(Saved entries)

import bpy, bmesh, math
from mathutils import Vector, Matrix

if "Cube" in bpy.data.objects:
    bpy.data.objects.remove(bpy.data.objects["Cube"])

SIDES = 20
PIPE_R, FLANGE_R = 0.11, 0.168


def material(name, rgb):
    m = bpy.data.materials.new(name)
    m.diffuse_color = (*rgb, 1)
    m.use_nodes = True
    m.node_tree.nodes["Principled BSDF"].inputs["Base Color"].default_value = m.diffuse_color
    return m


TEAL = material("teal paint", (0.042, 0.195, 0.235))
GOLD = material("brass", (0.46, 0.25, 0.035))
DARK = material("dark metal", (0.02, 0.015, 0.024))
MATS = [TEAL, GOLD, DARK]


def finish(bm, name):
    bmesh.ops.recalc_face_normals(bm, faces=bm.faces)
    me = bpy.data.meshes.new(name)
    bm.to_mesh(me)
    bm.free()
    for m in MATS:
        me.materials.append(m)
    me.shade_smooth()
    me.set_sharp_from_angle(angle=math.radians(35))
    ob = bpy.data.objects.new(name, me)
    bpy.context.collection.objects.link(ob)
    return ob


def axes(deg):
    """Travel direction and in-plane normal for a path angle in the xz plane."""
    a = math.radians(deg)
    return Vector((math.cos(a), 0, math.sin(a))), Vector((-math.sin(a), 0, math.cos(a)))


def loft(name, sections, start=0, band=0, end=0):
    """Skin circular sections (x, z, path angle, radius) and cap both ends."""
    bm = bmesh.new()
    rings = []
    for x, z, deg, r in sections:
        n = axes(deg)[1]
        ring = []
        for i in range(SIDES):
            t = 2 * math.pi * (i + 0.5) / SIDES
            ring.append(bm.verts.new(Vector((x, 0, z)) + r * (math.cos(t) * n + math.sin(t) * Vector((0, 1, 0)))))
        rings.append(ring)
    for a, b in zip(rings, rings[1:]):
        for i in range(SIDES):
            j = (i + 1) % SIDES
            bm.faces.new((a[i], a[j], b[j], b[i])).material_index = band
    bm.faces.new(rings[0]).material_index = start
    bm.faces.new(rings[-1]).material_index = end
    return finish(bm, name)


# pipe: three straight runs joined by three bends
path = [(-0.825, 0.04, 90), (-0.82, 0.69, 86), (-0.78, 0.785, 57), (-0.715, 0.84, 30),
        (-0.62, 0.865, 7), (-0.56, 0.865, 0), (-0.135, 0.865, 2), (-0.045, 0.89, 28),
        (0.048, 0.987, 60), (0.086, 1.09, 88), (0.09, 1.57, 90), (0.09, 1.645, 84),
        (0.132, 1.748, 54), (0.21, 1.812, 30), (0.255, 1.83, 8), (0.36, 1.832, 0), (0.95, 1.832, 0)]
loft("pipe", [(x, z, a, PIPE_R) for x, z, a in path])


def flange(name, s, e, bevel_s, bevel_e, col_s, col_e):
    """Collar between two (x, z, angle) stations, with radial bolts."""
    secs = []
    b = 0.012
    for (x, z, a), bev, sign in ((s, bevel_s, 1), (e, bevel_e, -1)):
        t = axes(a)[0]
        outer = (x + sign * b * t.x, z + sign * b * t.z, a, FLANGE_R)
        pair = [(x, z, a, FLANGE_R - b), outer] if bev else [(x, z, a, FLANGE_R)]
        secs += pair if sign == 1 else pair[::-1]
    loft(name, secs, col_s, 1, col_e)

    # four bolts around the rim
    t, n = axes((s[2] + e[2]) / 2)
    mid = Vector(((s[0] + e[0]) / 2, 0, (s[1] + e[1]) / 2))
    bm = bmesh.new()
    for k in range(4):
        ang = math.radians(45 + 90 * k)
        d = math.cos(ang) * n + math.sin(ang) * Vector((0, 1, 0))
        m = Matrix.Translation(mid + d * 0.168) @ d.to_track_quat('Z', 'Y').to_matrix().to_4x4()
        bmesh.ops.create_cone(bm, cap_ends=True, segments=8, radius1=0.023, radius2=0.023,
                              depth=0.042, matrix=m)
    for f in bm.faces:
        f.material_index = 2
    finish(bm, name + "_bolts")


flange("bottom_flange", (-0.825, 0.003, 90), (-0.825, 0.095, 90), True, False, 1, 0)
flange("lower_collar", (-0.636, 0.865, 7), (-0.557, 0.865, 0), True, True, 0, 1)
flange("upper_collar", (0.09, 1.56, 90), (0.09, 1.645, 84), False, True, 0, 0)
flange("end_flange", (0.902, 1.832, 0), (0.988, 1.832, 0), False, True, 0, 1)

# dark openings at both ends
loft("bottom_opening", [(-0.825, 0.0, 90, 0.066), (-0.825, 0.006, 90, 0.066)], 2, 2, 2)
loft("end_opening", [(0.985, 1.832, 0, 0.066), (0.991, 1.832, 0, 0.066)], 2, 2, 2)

...

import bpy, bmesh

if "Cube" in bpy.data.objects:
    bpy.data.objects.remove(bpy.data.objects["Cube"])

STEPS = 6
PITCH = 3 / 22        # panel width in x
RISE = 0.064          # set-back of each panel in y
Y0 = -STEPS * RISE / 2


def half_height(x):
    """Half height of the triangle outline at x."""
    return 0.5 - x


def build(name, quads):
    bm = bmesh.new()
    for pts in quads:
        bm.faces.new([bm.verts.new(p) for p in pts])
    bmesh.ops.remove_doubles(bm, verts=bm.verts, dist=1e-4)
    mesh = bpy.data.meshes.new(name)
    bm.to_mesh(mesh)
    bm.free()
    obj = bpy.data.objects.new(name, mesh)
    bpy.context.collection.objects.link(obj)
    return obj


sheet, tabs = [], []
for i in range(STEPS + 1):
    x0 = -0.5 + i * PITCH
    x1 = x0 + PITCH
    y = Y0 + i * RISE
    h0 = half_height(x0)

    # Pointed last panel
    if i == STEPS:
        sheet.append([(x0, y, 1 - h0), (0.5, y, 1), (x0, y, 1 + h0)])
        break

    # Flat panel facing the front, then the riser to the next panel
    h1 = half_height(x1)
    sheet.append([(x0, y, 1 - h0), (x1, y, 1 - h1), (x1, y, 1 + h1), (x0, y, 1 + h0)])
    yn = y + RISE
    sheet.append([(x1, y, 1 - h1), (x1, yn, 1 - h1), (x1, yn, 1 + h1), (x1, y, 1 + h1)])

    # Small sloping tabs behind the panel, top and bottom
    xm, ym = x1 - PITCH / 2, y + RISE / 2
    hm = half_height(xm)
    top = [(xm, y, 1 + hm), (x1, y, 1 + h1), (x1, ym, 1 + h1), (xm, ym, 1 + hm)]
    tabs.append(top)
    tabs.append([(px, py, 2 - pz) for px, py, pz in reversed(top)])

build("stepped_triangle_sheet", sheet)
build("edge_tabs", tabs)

[Exercise goal] All that is wanted is a faithful reproduction of the line above with "import bpy, bmesh, math", the line with "(0.02, 0.015, 0.024))", and every line in between.

[Solution]
import bpy, bmesh, math
from mathutils import Vector, Matrix

if "Cube" in bpy.data.objects:
    bpy.data.objects.remove(bpy.data.objects["Cube"])

SIDES = 20
PIPE_R, FLANGE_R = 0.11, 0.168


def material(name, rgb):
    m = bpy.data.materials.new(name)
    m.diffuse_color = (*rgb, 1)
    m.use_nodes = True
    m.node_tree.nodes["Principled BSDF"].inputs["Base Color"].default_value = m.diffuse_color
    return m


TEAL = material("teal paint", (0.042, 0.195, 0.235))
GOLD = material("brass", (0.46, 0.25, 0.035))
DARK = material("dark metal", (0.02, 0.015, 0.024))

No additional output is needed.